> [Task to complete] Lines that include the string "green" are the ones to copy from the entries below.
______
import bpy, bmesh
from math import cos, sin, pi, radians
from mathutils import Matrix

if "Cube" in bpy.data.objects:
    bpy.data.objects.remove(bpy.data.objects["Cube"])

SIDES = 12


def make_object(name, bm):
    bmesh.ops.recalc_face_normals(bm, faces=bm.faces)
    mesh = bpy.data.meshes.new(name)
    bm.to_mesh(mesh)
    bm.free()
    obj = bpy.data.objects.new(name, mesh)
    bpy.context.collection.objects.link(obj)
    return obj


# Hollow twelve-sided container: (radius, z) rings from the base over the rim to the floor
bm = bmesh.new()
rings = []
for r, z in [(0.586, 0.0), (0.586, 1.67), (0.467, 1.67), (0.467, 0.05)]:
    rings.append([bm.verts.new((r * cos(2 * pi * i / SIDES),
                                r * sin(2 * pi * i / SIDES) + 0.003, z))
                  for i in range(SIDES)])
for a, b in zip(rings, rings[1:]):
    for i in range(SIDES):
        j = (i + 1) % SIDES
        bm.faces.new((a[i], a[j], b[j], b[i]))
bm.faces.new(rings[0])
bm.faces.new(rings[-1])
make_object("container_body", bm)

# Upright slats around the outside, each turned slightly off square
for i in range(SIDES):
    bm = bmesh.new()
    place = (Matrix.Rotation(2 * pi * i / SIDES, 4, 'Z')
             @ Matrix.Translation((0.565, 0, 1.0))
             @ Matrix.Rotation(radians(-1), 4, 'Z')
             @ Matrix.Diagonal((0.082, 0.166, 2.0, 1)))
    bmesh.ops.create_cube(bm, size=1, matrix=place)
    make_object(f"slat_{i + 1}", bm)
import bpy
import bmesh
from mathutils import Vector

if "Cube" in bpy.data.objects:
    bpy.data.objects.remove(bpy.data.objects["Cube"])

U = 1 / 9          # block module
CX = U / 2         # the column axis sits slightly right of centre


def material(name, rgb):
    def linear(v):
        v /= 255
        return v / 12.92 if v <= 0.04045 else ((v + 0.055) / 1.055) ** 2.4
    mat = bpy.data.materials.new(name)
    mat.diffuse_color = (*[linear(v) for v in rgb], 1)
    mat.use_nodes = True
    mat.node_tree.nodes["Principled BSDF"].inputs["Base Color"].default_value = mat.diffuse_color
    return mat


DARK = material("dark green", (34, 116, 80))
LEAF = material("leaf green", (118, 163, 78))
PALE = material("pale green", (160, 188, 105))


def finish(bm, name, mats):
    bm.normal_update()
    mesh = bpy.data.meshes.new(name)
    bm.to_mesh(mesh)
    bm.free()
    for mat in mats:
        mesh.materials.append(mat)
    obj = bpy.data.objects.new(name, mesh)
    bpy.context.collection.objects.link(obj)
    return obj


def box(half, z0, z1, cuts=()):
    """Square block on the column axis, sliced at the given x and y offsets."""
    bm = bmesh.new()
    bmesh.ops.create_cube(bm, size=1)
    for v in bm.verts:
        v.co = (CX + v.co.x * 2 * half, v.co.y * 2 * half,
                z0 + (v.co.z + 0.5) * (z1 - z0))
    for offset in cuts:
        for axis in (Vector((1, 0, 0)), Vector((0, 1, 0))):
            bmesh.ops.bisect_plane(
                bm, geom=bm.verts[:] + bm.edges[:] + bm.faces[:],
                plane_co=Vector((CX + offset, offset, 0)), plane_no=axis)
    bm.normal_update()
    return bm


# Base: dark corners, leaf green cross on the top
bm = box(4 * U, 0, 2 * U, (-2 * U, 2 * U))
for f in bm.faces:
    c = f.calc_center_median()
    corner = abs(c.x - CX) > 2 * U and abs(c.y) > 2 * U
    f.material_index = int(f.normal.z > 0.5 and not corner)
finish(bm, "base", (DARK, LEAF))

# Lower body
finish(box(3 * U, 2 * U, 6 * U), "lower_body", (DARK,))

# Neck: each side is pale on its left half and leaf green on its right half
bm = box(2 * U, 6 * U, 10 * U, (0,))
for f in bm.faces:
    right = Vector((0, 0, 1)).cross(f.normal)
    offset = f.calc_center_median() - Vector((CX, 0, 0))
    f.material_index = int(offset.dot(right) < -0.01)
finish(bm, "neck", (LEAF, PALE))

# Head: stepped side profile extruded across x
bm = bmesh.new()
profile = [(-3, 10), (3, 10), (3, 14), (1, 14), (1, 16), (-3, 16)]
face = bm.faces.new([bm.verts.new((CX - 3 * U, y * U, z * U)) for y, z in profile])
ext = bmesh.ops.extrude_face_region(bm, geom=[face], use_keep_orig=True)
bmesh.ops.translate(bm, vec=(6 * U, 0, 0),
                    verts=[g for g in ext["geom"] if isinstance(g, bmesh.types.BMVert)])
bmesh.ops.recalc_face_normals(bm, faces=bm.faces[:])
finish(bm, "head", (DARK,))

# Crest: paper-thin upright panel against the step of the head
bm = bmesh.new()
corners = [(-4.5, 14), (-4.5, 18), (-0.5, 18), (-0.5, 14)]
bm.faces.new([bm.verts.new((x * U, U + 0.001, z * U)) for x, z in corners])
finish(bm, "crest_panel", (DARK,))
______
> [The completed task]
DARK = material("dark green", (34, 116, 80))
LEAF = material("leaf green", (118, 163, 78))
PALE = material("pale green", (160, 188, 105))
# Base: dark corners, leaf green cross on the top
# Neck: each side is pale on its left half and leaf green on its right half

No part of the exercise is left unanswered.